WORK TO COMPLETE
Where a line of the records contains the word "three", show that line.

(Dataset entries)
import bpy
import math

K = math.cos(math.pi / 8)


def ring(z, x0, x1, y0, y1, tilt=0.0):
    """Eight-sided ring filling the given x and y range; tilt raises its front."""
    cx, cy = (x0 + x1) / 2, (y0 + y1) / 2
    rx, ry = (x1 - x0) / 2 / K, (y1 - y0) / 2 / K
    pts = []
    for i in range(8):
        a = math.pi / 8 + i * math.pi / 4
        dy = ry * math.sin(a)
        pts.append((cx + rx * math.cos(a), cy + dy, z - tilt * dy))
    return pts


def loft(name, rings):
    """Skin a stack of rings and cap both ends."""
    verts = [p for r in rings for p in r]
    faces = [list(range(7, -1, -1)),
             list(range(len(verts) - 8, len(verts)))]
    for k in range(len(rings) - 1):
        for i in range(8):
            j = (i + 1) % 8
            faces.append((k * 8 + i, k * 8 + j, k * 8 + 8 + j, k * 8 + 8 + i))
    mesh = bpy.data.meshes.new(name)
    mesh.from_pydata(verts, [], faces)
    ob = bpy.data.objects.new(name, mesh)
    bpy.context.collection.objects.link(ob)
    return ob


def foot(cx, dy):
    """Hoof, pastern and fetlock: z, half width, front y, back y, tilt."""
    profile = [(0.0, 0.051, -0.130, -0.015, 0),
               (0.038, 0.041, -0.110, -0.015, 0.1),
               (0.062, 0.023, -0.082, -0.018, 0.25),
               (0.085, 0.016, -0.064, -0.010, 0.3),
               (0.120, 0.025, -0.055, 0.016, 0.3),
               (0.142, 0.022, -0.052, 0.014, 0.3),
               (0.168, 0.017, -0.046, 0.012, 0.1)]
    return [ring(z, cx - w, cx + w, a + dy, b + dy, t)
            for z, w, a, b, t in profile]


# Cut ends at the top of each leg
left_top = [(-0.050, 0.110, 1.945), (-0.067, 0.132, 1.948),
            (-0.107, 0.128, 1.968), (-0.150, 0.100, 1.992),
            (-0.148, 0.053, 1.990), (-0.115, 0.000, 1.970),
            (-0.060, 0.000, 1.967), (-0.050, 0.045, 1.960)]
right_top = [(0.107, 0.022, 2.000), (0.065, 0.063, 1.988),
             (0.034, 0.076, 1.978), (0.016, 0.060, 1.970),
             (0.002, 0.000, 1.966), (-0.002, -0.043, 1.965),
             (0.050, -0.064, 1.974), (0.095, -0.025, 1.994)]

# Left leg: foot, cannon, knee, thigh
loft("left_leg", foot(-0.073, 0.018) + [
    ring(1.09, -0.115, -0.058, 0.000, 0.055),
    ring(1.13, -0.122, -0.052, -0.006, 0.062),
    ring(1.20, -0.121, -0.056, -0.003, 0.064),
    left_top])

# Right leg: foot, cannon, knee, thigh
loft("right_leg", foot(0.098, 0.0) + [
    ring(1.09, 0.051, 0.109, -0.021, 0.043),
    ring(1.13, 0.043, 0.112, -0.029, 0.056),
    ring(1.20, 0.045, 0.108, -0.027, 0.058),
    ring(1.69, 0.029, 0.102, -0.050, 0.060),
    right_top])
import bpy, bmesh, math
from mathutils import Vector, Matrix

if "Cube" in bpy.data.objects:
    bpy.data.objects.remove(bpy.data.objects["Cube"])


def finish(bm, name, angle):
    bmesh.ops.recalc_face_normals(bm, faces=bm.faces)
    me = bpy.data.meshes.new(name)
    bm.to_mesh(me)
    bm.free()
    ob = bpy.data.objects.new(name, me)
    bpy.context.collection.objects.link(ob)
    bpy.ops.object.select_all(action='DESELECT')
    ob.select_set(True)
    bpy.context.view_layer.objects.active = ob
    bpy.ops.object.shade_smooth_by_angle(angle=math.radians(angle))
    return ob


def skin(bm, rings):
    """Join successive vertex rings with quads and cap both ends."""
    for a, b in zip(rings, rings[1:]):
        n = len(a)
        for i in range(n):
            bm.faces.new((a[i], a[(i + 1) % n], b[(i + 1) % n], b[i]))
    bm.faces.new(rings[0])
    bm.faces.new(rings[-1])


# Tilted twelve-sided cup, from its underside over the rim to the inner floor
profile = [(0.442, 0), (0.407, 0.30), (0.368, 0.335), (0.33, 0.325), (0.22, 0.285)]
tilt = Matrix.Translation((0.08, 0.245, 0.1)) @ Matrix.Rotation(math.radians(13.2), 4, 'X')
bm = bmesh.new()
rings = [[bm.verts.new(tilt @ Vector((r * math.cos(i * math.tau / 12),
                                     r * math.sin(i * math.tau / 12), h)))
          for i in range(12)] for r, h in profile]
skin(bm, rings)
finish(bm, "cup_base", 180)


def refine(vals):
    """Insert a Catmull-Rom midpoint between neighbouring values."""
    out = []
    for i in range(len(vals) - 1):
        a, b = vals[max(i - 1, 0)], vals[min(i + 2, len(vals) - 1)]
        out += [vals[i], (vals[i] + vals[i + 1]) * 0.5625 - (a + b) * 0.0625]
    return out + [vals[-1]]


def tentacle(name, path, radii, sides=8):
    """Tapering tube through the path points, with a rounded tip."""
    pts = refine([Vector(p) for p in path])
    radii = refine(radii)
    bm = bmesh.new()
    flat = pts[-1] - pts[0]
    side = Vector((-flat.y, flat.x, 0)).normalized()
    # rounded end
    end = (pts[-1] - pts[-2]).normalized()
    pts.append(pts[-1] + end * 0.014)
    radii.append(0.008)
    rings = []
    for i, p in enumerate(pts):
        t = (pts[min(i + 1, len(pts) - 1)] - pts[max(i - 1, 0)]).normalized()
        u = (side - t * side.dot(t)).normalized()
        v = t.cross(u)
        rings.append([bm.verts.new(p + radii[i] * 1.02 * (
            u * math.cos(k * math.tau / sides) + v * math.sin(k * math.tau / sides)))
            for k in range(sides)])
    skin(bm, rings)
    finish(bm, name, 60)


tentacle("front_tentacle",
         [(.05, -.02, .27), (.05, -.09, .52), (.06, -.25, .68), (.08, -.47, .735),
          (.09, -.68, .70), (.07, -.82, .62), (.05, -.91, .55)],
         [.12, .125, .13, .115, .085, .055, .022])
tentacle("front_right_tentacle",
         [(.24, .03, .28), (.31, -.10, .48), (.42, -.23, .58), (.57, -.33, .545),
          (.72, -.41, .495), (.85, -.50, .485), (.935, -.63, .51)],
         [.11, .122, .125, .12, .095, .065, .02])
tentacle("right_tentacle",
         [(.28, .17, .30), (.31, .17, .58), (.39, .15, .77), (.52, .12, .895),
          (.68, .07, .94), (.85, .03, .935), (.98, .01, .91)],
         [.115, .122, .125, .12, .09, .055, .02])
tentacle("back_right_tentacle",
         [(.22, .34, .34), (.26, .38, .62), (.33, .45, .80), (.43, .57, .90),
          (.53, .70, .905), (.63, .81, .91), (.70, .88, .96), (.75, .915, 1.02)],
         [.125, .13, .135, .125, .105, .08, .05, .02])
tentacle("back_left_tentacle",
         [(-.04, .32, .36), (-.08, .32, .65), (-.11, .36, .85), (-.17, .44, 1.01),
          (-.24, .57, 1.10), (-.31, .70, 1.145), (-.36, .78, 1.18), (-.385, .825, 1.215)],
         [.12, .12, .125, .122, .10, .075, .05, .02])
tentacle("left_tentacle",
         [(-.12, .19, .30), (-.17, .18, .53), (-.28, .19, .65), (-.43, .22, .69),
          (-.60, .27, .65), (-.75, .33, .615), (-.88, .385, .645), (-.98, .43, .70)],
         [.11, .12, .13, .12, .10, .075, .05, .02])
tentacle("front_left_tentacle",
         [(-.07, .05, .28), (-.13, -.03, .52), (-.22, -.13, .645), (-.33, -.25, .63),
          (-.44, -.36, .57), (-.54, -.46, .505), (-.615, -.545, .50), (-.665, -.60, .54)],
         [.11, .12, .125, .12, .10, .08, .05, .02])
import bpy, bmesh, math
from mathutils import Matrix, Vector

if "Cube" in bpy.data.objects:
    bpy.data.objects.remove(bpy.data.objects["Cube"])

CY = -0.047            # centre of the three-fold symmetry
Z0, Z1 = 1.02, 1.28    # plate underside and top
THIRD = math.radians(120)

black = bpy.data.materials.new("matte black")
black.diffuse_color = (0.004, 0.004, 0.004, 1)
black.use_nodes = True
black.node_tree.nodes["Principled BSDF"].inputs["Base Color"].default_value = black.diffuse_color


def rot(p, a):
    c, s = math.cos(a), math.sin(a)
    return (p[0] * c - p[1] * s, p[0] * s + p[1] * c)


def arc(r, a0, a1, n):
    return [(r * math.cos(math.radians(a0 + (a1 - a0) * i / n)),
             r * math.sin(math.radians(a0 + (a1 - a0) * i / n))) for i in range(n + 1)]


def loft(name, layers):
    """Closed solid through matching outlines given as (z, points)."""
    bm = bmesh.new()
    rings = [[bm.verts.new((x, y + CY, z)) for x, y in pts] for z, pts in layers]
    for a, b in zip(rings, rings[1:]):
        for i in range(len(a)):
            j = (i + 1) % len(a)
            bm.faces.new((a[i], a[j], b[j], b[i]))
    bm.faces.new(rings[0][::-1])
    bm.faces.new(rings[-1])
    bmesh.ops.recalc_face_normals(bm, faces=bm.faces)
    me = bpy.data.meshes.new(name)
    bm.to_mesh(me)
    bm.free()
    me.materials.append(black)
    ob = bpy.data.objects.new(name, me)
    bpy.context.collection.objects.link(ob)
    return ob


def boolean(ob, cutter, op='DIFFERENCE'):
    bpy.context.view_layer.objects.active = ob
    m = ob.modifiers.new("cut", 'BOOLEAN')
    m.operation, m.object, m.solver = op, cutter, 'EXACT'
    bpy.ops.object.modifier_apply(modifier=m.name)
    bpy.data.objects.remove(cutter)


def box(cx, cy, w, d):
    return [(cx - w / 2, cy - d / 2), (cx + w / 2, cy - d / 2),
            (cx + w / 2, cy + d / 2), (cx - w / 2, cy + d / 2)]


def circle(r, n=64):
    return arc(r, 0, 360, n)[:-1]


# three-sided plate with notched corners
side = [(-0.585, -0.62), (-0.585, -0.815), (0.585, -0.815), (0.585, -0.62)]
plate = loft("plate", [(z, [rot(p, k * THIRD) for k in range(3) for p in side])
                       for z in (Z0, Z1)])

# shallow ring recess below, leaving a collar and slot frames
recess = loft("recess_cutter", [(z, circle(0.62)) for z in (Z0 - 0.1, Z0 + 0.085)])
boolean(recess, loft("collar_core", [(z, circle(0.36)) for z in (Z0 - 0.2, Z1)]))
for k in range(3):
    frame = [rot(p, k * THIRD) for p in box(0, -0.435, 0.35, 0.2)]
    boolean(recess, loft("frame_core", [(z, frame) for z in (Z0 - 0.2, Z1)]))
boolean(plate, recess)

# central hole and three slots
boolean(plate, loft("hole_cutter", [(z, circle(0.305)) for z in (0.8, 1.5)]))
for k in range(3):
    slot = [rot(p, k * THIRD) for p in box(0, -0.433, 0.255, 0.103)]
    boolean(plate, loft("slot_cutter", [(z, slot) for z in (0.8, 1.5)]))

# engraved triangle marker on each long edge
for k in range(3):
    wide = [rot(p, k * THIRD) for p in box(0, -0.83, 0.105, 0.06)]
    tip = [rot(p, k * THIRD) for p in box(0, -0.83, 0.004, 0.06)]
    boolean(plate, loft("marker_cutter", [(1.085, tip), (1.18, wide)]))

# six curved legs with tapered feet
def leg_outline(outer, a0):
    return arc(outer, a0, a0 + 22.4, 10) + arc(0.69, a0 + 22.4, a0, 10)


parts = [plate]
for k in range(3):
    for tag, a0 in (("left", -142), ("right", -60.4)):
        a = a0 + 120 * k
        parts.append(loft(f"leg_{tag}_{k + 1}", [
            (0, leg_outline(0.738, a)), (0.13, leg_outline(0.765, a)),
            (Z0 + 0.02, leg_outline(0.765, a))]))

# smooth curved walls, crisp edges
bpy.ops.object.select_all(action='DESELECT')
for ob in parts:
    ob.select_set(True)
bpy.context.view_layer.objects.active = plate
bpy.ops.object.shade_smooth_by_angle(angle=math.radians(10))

FINAL ANSWER
CY = -0.047            # centre of the three-fold symmetry
# three-sided plate with notched corners
# central hole and three slots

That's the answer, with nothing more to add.